The sun took its damn sweet time.
Come on, you lousy medium-sized, main-stage star! I'm really cold!
Is it a sunrise yet? No.
Almost there! Still freezing.
Ah, there we go! What followed was a complete photographic phrenzy.
This is why I came on the trip - for the heads.
They're all over the place. This one is either Zeus or Hercules. I could never tell them apart.
They once were on these bodies, but time would not allow that.
More heads; gods, eagles, all the important stuff.
At this point, it's worth saying that this is one of the greatest places on earth. Seriously, it is. Despite the wind and the cold and the hike and the sweating, it should be on everybody's bucket list. Just go when it's warmer.
Here is our handsome group. There's me in the shorts. Look at how much better prepared everyone except Emre is.
OK, so Antiochos had all those statues built to greet the rising sun, but he wasn't done. Oh no! He had an identical set built on the west side of the mountain to bid farewell to the setting sun. So more heads! Oh, and the thing that looks like a slag heap in the background is Antiochos' burial mound. It added another 200 ft. or so to the mountain's height and it's never been excavated.
More west heads!
OK, there's me. The backwards hat is not to alert you to my 'tude. No, the wind was blowing so hard that I would have lost it had I been wearing it frontwards.
West heads again!
Oh, and here's a bas relief of Antiochos doing something important.
The west heads have a great view!
I have no idea how long I was up there, but like all things, this wonderful experience came to an end. We headed down the path. The descent was much easier than the climb.
And here's the sun once again.
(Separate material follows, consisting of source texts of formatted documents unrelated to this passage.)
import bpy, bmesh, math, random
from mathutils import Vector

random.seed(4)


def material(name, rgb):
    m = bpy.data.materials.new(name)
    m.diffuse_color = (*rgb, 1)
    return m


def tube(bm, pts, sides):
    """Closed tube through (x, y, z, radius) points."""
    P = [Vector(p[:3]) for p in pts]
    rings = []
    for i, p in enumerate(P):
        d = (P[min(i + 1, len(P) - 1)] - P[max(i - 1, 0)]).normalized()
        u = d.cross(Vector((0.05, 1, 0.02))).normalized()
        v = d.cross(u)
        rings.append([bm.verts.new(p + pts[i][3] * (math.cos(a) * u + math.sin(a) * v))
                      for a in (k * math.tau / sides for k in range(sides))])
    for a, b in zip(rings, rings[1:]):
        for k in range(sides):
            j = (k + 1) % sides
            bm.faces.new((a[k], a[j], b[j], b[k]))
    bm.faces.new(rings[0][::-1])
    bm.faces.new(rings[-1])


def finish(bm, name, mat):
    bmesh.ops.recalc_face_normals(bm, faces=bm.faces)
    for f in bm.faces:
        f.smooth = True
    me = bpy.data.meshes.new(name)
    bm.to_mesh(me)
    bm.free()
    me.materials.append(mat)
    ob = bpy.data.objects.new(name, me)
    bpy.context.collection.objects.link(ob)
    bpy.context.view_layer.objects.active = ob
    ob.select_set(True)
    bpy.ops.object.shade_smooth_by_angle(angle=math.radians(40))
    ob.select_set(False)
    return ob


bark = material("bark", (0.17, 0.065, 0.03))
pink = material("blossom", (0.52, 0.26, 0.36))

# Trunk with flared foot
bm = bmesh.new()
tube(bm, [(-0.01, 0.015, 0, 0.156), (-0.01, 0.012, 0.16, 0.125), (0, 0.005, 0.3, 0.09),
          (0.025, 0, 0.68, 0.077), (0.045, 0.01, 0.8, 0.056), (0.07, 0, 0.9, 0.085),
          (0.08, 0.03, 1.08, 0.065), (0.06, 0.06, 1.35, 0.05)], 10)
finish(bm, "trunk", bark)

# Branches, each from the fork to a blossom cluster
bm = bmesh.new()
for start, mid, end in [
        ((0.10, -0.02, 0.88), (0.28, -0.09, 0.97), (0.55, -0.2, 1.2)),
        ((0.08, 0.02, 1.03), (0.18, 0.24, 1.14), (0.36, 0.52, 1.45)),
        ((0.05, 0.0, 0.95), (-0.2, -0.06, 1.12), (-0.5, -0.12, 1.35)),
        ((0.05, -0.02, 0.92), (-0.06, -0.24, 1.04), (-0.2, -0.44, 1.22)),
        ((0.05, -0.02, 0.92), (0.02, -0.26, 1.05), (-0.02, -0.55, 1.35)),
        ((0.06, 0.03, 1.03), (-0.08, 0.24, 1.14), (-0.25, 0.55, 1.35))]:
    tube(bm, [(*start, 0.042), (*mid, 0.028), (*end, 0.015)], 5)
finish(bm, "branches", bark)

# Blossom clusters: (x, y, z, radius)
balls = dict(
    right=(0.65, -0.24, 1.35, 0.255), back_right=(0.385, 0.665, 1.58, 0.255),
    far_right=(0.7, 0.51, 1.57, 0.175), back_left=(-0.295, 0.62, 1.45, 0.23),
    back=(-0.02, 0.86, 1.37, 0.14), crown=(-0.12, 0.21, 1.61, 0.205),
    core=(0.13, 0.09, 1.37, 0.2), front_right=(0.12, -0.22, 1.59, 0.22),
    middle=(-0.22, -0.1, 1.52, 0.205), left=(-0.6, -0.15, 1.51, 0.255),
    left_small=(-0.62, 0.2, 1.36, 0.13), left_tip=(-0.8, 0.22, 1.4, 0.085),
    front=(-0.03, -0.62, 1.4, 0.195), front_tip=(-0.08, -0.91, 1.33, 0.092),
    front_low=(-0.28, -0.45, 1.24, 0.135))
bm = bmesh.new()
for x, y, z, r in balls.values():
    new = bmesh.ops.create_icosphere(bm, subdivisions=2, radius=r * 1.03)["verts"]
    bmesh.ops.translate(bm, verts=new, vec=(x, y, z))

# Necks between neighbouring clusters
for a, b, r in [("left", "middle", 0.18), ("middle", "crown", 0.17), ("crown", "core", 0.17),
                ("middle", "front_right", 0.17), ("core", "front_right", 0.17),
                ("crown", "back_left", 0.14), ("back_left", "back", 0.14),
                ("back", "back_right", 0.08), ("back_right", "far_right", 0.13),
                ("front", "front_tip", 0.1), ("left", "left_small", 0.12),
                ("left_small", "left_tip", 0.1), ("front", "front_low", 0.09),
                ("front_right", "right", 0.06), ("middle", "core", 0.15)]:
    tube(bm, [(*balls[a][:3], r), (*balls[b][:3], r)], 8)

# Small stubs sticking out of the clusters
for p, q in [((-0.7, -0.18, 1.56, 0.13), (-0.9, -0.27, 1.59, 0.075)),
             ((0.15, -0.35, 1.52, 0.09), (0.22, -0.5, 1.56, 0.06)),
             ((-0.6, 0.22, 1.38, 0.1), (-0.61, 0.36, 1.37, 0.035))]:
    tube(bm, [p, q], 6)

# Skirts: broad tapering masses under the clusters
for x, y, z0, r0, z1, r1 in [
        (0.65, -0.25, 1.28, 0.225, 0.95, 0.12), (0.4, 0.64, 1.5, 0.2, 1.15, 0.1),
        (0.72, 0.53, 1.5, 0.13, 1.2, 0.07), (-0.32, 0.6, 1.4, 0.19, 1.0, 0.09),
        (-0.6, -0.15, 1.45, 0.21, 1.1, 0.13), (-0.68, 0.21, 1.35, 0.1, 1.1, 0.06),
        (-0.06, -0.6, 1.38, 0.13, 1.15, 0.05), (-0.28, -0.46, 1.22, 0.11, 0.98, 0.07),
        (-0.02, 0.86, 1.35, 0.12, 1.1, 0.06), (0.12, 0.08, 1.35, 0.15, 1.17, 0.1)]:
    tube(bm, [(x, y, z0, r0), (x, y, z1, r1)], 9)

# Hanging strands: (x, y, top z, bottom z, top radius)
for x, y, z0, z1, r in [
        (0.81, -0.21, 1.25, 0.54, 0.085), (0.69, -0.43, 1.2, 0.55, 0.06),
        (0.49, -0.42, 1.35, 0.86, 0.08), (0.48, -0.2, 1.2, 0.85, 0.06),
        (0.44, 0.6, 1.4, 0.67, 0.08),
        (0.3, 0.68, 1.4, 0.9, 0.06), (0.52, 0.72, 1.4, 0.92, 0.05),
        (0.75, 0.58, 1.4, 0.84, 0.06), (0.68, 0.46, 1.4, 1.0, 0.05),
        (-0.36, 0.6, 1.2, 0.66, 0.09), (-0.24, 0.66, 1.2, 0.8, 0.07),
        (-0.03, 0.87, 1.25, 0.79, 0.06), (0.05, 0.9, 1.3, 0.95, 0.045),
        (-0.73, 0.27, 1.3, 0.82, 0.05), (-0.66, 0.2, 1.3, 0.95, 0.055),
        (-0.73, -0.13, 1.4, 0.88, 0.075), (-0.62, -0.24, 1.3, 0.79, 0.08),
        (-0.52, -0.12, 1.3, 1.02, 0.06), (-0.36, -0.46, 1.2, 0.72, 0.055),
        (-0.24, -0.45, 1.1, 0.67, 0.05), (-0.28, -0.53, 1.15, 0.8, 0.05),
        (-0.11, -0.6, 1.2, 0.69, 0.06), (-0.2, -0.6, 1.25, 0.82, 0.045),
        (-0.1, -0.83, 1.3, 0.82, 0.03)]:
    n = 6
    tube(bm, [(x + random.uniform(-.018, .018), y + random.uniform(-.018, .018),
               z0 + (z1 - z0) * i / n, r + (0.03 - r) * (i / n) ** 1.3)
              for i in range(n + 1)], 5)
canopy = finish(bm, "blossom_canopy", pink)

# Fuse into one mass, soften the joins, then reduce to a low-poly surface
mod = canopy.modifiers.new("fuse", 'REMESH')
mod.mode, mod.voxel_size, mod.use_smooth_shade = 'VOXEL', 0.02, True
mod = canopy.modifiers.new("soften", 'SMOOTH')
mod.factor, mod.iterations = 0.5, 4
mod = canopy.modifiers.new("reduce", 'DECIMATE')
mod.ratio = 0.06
We met up and had tea at the cafe. My tea had a fly in it. I was feeling kind of dazed by the whole experience. But the day was just beginning. And soon things would get very bad for me.
Posted by Igor Keller